Opener and debut single Scorpio begins with a tense baseline that would fit in older 007-movies. The hard guitar cuts and catchy grooves give the album a refreshing star. On the second track Dominion we can’t help to compare to the commercial new wave phase oh The Cure. The light guitar play and heavy base underneath seems to come straight from the mid-80s. After two thirds the first obvious Eastern influence is added with the distinctive yet slightly distorted sound of an oud. The Arabic tone system makes an appearance every now and then. Toy is one of those examples that nicely melts post-punk with Eastern melodies in overdrive mode.
On most of the 10 track album Arabnormal is rough of nature. Yet, a moment of rest is taken at the halfway point. Digital Veil is a lounge track that resembles the work of Tame Impala. Faltakh who mostly sings in a high pitched voice on the other tracks tones it all down here which results in a soothing coffee-house-friendy track. The pace is picked up again with Bubble. Hereafter Arabnormal show off their abilities once more on the last three that consecutively contains smart base lines on T9, groovy guitar play on Crybaby and abrasive rock on Hall of Mirrors.
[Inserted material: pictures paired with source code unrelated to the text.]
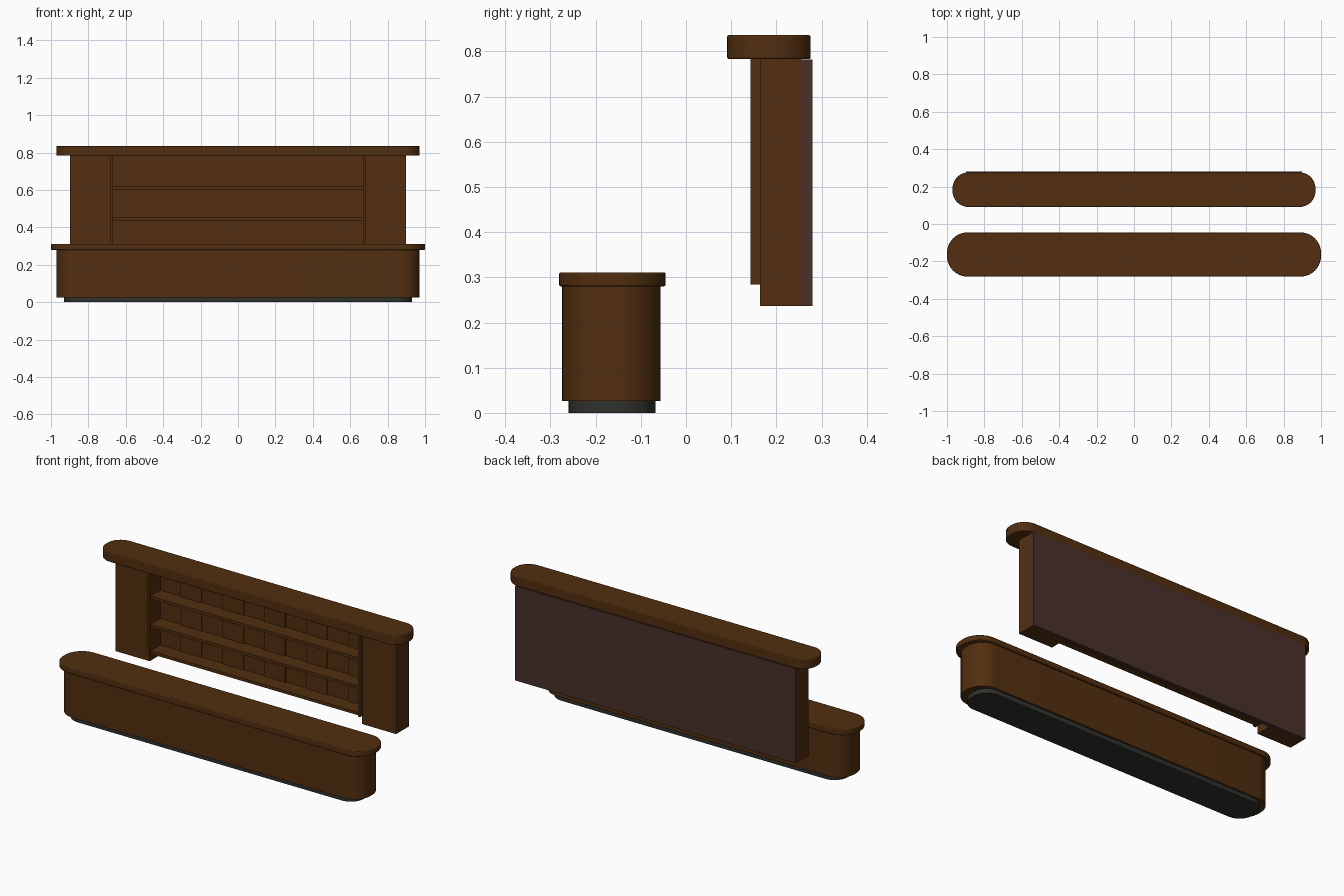
import bpy, bmesh, math

cube = bpy.data.objects.get("Cube")
if cube:
    bpy.data.objects.remove(cube)


def material(name, color):
    m = bpy.data.materials.new(name)
    m.use_nodes = True
    m.diffuse_color = (*color, 1)
    bsdf = m.node_tree.nodes["Principled BSDF"]
    bsdf.inputs["Base Color"].default_value = (*color, 1)
    bsdf.inputs["Roughness"].default_value = 0.7
    return m


wood = material("brown wood", (0.084, 0.028, 0.005))
backing = material("dark plum wood", (0.068, 0.030, 0.023))
plinth = material("charcoal", (0.030, 0.032, 0.027))


def finish(name, bm, mat):
    bmesh.ops.recalc_face_normals(bm, faces=bm.faces)
    mesh = bpy.data.meshes.new(name)
    bm.to_mesh(mesh)
    bm.free()
    mesh.materials.append(mat)
    obj = bpy.data.objects.new(name, mesh)
    bpy.context.collection.objects.link(obj)
    return obj


def box(name, xs, ys, zs, mat):
    bm = bmesh.new()
    bmesh.ops.create_cube(bm, size=1)
    for v in bm.verts:
        for i, (lo, hi) in enumerate((xs, ys, zs)):
            v.co[i] = lo if v.co[i] < 0 else hi
    return finish(name, bm, mat)


def rounded_slab(name, half, ys, zs, radius, mat, bevel=0.0):
    """Extruded rounded rectangle, centred on x."""
    bm = bmesh.new()
    ring = []
    corners = ((1, 1), (-1, 1), (-1, -1), (1, -1))
    steps = 10
    for k, (sx, sy) in enumerate(corners):
        cx = sx * (half - radius)
        cy = ys[1] - radius if sy > 0 else ys[0] + radius
        for s in range(steps + 1):
            a = math.pi / 2 * (k + s / steps)
            ring.append(bm.verts.new((cx + radius * math.cos(a),
                                      cy + radius * math.sin(a), zs[0])))
    face = bm.faces.new(ring)
    top = bmesh.ops.extrude_face_region(bm, geom=[face])["geom"]
    for v in top:
        if isinstance(v, bmesh.types.BMVert):
            v.co.z = zs[1]
    obj = finish(name, bm, mat)
    if bevel:
        mod = obj.modifiers.new("soft edge", "BEVEL")
        mod.width = bevel
        mod.segments = 2
        mod.limit_method = 'ANGLE'
        mod.angle_limit = math.radians(50)
    bpy.ops.object.select_all(action='DESELECT')
    obj.select_set(True)
    bpy.context.view_layer.objects.active = obj
    bpy.ops.object.shade_smooth_by_angle(angle=math.radians(35))
    return obj


# Front counter
rounded_slab("counter_plinth", 0.93, (-0.26, -0.067), (0, 0.03), 0.085, plinth)
rounded_slab("counter_body", 0.97, (-0.274, -0.056), (0.026, 0.282), 0.1, wood)
rounded_slab("counter_top", 1.0, (-0.281, -0.045), (0.28, 0.311), 0.11, wood, 0.004)

# Back cabinet shell
rounded_slab("cabinet_top", 0.97, (0.091, 0.276), (0.783, 0.836), 0.085, wood, 0.004)
box("cabinet_back", (-0.898, 0.898), (0.256, 0.28), (0.236, 0.782), backing)

# Pillars and shelf frame sides, mirrored
for side, s in (("left", 1), ("right", -1)):
    box(side + "_pillar", sorted((s * 0.68, s * 0.898)), (0.164, 0.256),
        (0.236, 0.784), wood)
    box(side + "_shelf_side", sorted((s * 0.668, s * 0.682)), (0.143, 0.256),
        (0.284, 0.784), wood)

# Shelves
for i, z in enumerate((0.285, 0.438, 0.602)):
    box(f"shelf_{i + 1}", (-0.67, 0.67), (0.155, 0.25), (z, z + 0.017), wood)

# Plank lining with alternating depth
count = 10
width = 1.34 / count
for i in range(count):
    x = -0.67 + i * width
    front = 0.24 if i % 2 else 0.246
    box(f"lining_plank_{i + 1}", (x, x + width), (front, 0.256), (0.285, 0.784), wood)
Arabnormal is worth a try if you don’t get fooled by ‘manically zonked-out flying carpet ride’-marketing. Indeed Eastern influences are present but in it’s essence we would say this 34-minute debut is a likeable post-rock record that lightly associates itself with various other genres. The Arabic influence loses its clear presence after Toy and drowns in rough guitars sections. Also there are a lot of twists and turns between tracks which make the album hard to understand as a whole. Arabnormal does have talent and offers some fresh music but still lacks focus on this studio recording. Live this versatility probably isn’t a huge problem. On stage the band could well be one of this year’s festival surprises. So we recommend adding a few of Arabnormal‘s songs to your playlist and be one of the first to ride the possible hype train into summer. Let her rip Mac… choo, choo!
Label: PIAS, 2020
- Scorpio (3:05)
- Dominion (3:58)
- Bodyguard (3:01)
- Toy (1:47)
- Crypt (4:18)
- Digital Veil (3:51)
- Bubble (2:56)
- T9 (3:24)
- Crybaby (3:37)
- Hall of Mirrors (4:55)
Review by Wander Meulemans // 200220